State Preservation Trust Wants To Save Delta Queen, St. George Hotel

Friday, February 28, 2014 - by Hollie Webb

David Currey, president of the Tennessee Preservation Trust, told the Rotary Club Thursday afternoon that Chattanooga's historic buildings are important because they were built as "monuments to the city's emerging status on the regional and now national scene."

He said, "Our history might be forgotten at times but it should never be lost."

Tennessee Preservation Trust is a Nashville-based organization that supports preservation all across the state. Each year, TPT also releases a list of the most endangered properties in Tennessee. In 2013, both the Delta Queen and the St. George Hotel in Chattanooga were on the list.

The Delta Queen has been the subject of debate not just at the state level but also at the national level, as well as from all sides. In 2007, a bill in the Senate to help the steamboat was co-sponsored by Barack Obama and Mitch McConnell.

More recently, Mayor Andy Berke pushed to have the boat removed, but the Delta Queen survived again.

The St. George Hotel, dating back to 1920, was partly torn down by the city in 2012. The front part of the hotel is now all that remains.

Being on TPT's "Ten in Tenn" list has helped promote awareness about other historic structures, keeping them from being lost forever. Mr. Currey said he hoped the same thing would happen for the Delta Queen and the St. George Hotel.

Mr. Currey said, "No one can really predict the future. What we can do when it comes to preserving historic structures in our communities is welcome discourse as a civic responsibility where we discuss saving or discarding important elements of our built environment."

He continued, "The dialogue we all engage in about these issues is something we do for the common good of our communities, ourselves, and our children."

He told the club members, "Preserving and reusing the work of those that came before us can be an important project for all of us. It is only accomplished through our collective imagination to strike a balance between what we've created in our own minds as competing visions of progress, the past versus the future."

He quoted William Faulkner to close his presentation, saying, "The past is never dead.
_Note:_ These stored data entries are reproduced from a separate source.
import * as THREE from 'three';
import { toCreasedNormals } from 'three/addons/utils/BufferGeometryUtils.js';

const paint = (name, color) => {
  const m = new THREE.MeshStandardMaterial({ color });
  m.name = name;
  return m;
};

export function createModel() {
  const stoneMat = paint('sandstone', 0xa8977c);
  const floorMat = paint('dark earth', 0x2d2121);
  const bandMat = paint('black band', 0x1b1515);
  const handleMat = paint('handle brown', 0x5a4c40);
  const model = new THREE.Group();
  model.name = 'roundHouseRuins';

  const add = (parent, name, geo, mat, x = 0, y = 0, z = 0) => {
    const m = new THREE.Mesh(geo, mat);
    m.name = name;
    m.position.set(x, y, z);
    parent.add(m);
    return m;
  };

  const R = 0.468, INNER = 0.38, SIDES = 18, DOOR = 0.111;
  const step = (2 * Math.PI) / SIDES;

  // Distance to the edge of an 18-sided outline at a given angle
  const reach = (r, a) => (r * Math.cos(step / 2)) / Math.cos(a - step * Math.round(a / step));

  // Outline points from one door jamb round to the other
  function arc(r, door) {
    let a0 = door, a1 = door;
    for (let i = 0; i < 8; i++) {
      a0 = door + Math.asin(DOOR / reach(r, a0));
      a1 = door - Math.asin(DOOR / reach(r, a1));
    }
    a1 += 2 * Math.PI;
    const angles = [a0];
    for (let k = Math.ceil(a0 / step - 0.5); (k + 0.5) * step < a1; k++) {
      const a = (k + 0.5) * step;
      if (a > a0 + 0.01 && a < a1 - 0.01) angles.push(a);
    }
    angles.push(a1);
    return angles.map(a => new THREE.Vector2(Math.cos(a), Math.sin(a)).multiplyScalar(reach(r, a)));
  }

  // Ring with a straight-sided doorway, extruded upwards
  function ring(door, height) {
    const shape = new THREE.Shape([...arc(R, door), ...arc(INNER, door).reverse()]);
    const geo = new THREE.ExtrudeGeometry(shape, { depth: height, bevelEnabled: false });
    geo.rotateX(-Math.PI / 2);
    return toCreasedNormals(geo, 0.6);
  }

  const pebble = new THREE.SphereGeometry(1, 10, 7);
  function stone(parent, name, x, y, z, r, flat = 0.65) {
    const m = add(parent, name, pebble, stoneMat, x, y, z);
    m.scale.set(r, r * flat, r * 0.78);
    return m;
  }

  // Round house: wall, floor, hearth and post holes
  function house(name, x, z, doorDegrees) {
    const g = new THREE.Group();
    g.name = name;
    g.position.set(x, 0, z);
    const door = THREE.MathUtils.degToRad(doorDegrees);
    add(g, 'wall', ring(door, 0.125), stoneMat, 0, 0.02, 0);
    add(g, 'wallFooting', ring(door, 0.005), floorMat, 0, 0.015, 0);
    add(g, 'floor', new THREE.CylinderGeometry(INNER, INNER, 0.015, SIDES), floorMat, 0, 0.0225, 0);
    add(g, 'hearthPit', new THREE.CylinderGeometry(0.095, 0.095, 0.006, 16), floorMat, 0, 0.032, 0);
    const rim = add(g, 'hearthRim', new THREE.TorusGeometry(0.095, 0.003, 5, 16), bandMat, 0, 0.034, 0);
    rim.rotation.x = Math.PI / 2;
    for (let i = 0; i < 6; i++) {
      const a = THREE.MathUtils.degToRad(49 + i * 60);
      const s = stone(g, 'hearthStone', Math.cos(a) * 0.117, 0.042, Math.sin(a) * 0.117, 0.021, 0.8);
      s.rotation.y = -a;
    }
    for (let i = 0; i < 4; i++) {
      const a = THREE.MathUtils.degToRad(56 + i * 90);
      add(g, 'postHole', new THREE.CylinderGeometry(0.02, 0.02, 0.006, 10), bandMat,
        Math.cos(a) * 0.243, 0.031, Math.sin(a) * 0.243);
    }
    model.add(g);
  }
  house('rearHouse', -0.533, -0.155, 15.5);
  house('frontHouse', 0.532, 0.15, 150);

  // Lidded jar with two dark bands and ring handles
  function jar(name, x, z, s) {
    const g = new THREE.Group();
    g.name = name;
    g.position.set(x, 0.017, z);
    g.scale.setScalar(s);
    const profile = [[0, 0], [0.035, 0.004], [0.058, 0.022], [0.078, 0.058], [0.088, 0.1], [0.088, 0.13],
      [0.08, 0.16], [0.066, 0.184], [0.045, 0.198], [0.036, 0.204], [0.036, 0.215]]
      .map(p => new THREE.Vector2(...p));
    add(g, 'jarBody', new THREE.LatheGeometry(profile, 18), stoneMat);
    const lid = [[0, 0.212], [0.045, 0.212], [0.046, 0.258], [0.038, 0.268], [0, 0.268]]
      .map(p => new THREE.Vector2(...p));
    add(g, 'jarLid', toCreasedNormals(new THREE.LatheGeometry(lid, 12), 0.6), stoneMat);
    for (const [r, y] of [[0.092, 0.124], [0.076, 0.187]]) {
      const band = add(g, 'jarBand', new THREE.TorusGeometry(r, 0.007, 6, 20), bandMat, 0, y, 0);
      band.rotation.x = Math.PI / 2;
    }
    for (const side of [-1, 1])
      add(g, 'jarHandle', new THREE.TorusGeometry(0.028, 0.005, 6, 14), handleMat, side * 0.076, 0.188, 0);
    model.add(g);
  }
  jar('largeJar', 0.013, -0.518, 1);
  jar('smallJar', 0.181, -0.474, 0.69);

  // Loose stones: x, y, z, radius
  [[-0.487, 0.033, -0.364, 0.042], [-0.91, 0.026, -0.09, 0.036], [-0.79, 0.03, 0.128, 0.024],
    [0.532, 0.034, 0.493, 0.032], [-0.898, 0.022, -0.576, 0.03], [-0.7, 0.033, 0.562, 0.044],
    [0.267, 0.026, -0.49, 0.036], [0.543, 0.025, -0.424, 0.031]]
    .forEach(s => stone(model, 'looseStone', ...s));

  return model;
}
It's not even past."

 


Signal Mountain Genealogical Society Meeting August 2

The Signal Mountain Genealogical Society will meet on Tuesday, August 2, 2016, at the Walden Town Hall, 1836 Taft Highway.  The meeting will begin at 1:00 pm with refreshments followed by a business meeting and the program for the month. For this month's program, Jim Douthat will speak on The Trail of Tears. Visitors are welcome at our meeting. Please feel free ... (click for more)
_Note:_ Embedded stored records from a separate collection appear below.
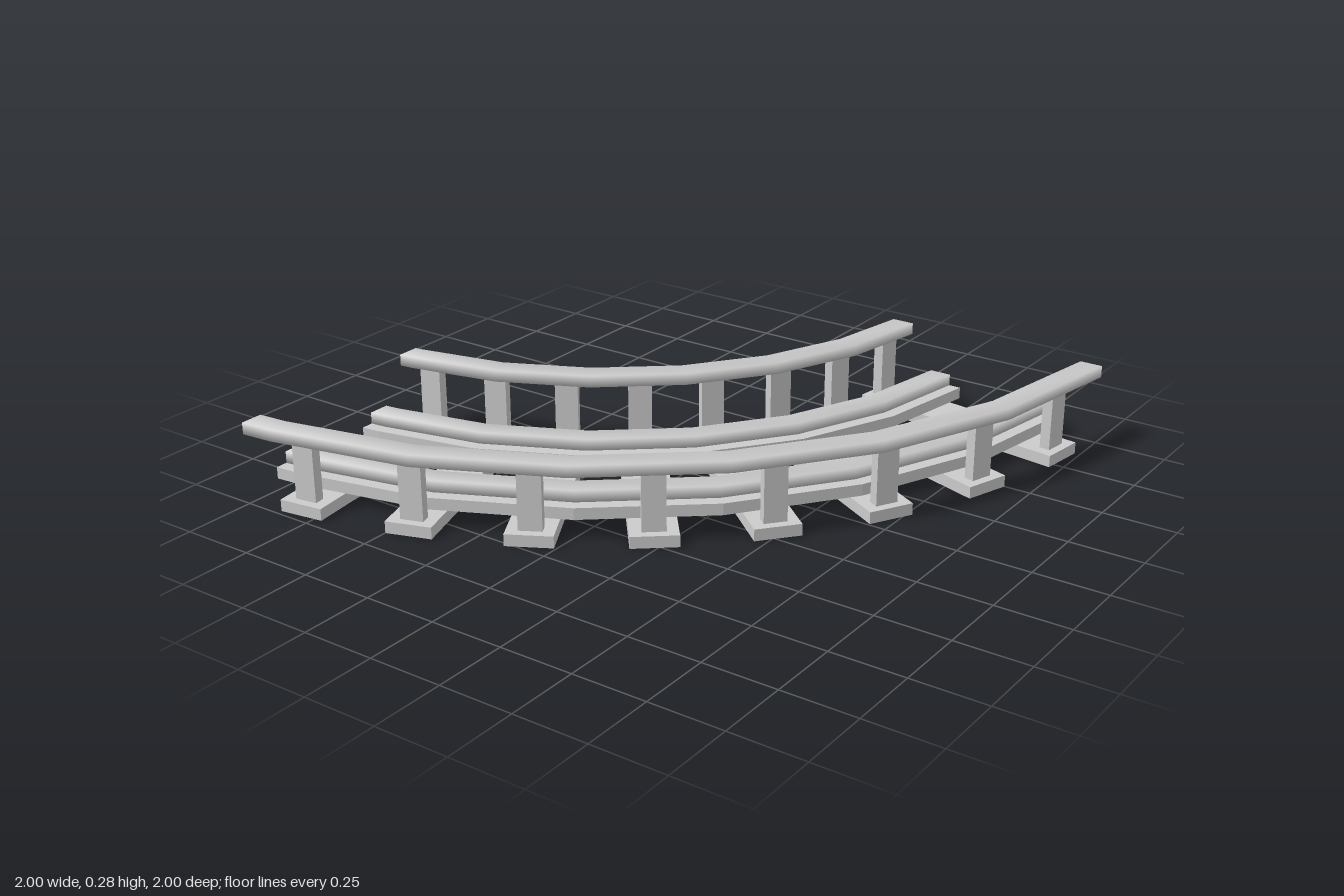
import * as THREE from 'three';

const C = -1.08; // centre of the bend in x and z
const grey = new THREE.MeshStandardMaterial({ color: 0xcccccc });
const flatGrey = new THREE.MeshStandardMaterial({ color: 0xcccccc, flatShading: true });
const rad = THREE.MathUtils.degToRad;

// Ground position along the bend: straight-cut ends at z = -1 and x = -1, faceted arc between
const BENDS = 6;
function station(i, r) {
  if (i === 0) return [C + r, -1];
  if (i === BENDS + 1) return [-1, C + r];
  const a = rad(16.5 + 13.65 * (i - 1));
  return [C + r * Math.cos(a), C + r * Math.sin(a)];
}

// Rectangular bar swept along the bend
function sweptBar(name, r, width, y0, y1, material) {
  const h = width / 2;
  const corners = [[r - h, y0], [r + h, y0], [r + h, y1], [r - h, y1]];
  const pos = [], index = [];
  const addRing = (i) => {
    for (const [cr, y] of corners) {
      const [x, z] = station(i, cr);
      pos.push(x, y, z);
    }
  };
  const last = BENDS + 1;
  for (let i = 0; i <= last; i++) addRing(i);
  for (let i = 0; i < last; i++) {
    for (let j = 0; j < 4; j++) {
      const a = i * 4 + j, b = i * 4 + (j + 1) % 4;
      index.push(a, b, b + 4, a, b + 4, a + 4);
    }
  }
  // End caps with their own vertices
  const s = pos.length / 3;
  addRing(0);
  addRing(last);
  index.push(s, s + 2, s + 1, s, s + 3, s + 2);
  index.push(s + 4, s + 5, s + 6, s + 4, s + 6, s + 7);

  const geo = new THREE.BufferGeometry();
  geo.setAttribute('position', new THREE.Float32BufferAttribute(pos, 3));
  geo.setIndex(index);
  geo.computeVertexNormals();
  const mesh = new THREE.Mesh(geo, material);
  mesh.name = name;
  return mesh;
}

function box(name, length, height, width, r, y) {
  const mesh = new THREE.Mesh(new THREE.BoxGeometry(length, height, width), flatGrey);
  mesh.name = name;
  mesh.position.set(r, y, 0);
  return mesh;
}

export function createModel() {
  const model = new THREE.Group();
  model.name = 'curvedTrack';

  // Running rails: wide foot with a narrower head
  for (const [side, r] of [['inner', 1.477], ['outer', 1.873]]) {
    model.add(sweptBar(side + 'RailFoot', r, 0.16, 0.04, 0.08, flatGrey));
    model.add(sweptBar(side + 'RailHead', r, 0.075, 0.08, 0.12, grey));
  }

  // Handrails
  model.add(sweptBar('innerHandrail', 1.318, 0.078, 0.24, 0.28, grey));
  model.add(sweptBar('outerHandrail', 2.041, 0.078, 0.24, 0.28, grey));

  // Cross ties, each carrying a handrail post at either end
  for (let k = 0; k < 8; k++) {
    const tie = new THREE.Group();
    tie.name = 'tieWithPosts';
    tie.position.set(C, 0, C);
    tie.rotation.y = -rad(7.8 + 10.63 * k);
    tie.add(box('crossTie', 0.79, 0.04, 0.155, 1.675, 0.02));
    tie.add(box('innerPost', 0.037, 0.202, 0.077, 1.317, 0.14));
    tie.add(box('outerPost', 0.037, 0.202, 0.077, 2.022, 0.14));
    model.add(tie);
  }
  return model;
}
Help Needed In Identifying Goodman Family Photo

I am currently researching a set of glass plate negatives taken over 100 years ago in and around Chattanooga. Many photos have been identified, yet many remain unknown in location and subjects. Several photos were taken within walking distance of the likely photographer’s home on Payne Street (now Battery Place). This included the 700 block of East 4th Street. At 710 ... (click for more)

Man, 28, Shot And Killed In East Chattanooga
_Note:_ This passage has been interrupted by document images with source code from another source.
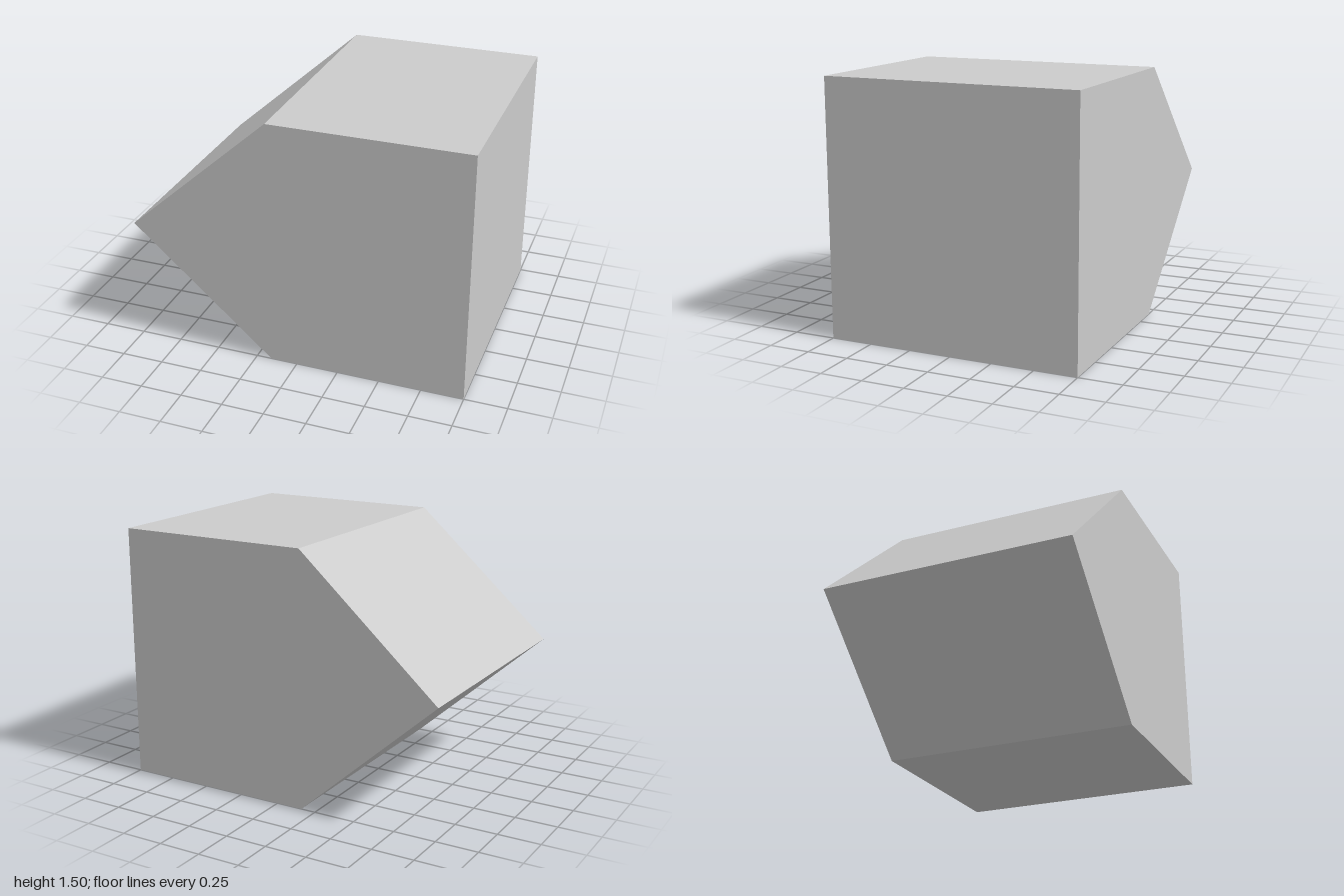
import * as THREE from 'three';

const HEIGHT = 1.5;
const DEPTH = 1.5;
const SHOULDER_X = -0.16; // where the straight block turns into the wedge

export function createModel() {
  const group = new THREE.Group();
  group.name = 'pointedBlock';

  // Five-sided outline: a block ending in a symmetric wedge towards -x
  const outline = new THREE.Shape([
    new THREE.Vector2(SHOULDER_X, 0),
    new THREE.Vector2(1, 0),
    new THREE.Vector2(1, HEIGHT),
    new THREE.Vector2(SHOULDER_X, HEIGHT),
    new THREE.Vector2(-1, HEIGHT / 2),
  ]);

  // Extruded prism, centred on z
  const geometry = new THREE.ExtrudeGeometry(outline, { depth: DEPTH, bevelEnabled: false });
  geometry.translate(0, 0, -DEPTH / 2);

  const material = new THREE.MeshStandardMaterial({ color: 0xcccccc, flatShading: true });
  const body = new THREE.Mesh(geometry, material);
  body.name = 'body';
  group.add(body);

  return group;
}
A 28-year-old man was shot and killed in East Chattanooga early Friday morning. The victim was identified as Jeremy Clark, a brother of House candidate Dennis Clark. Dennis Clark said, "Jeremy, a beloved son, my younger brother and dear friend to many, was taken from us too soon. The pain from our sudden and tragic loss is Indescribable. He was a compassionate and fun-loving ... (click for more)

Siedlecki Files Amended Financial Disclosure After GOP Files Complaint; Lists Personal Loan Rather Than In-Kind Contribution

Democratic assessor of property candidate Mark Siedlecki filed an amended financial disclosure form on Friday afternoon after county Republicans said he accepted far above the legal limit from a corporation he heads. The new disclosure said he made personal loans totaling $38,288 to the campaign. It does not include any in-kind contributions. The earlier forms listed ... (click for more)

Olympic Events On The Ocoee River Made History – But It Wasn’t Easy

It started with a simple “what if” question while Atlanta officials were working on a bid to host the 1996 Summer Olympic Games.  A group of amateur kayakers from the city began asking themselves: “What if Atlanta’s bid is successful? Then where would the Olympic whitewater canoe and kayak races be held?”  To some of the members of that group, the answer was obvious. ... (click for more)

Roy Exum: Mr. Siedlecki, Sit Down!

This is a personal thing but one of my pet peeves is the little advertising stickers I sometimes find on the top of the front page of my newspaper. An editor at the newspaper has already determined a bit of news he or she feels I should read. And then the sticker covers it up so I have to peel it off before I can read “All the news that is fit to print.” As I groveled over my ... (click for more)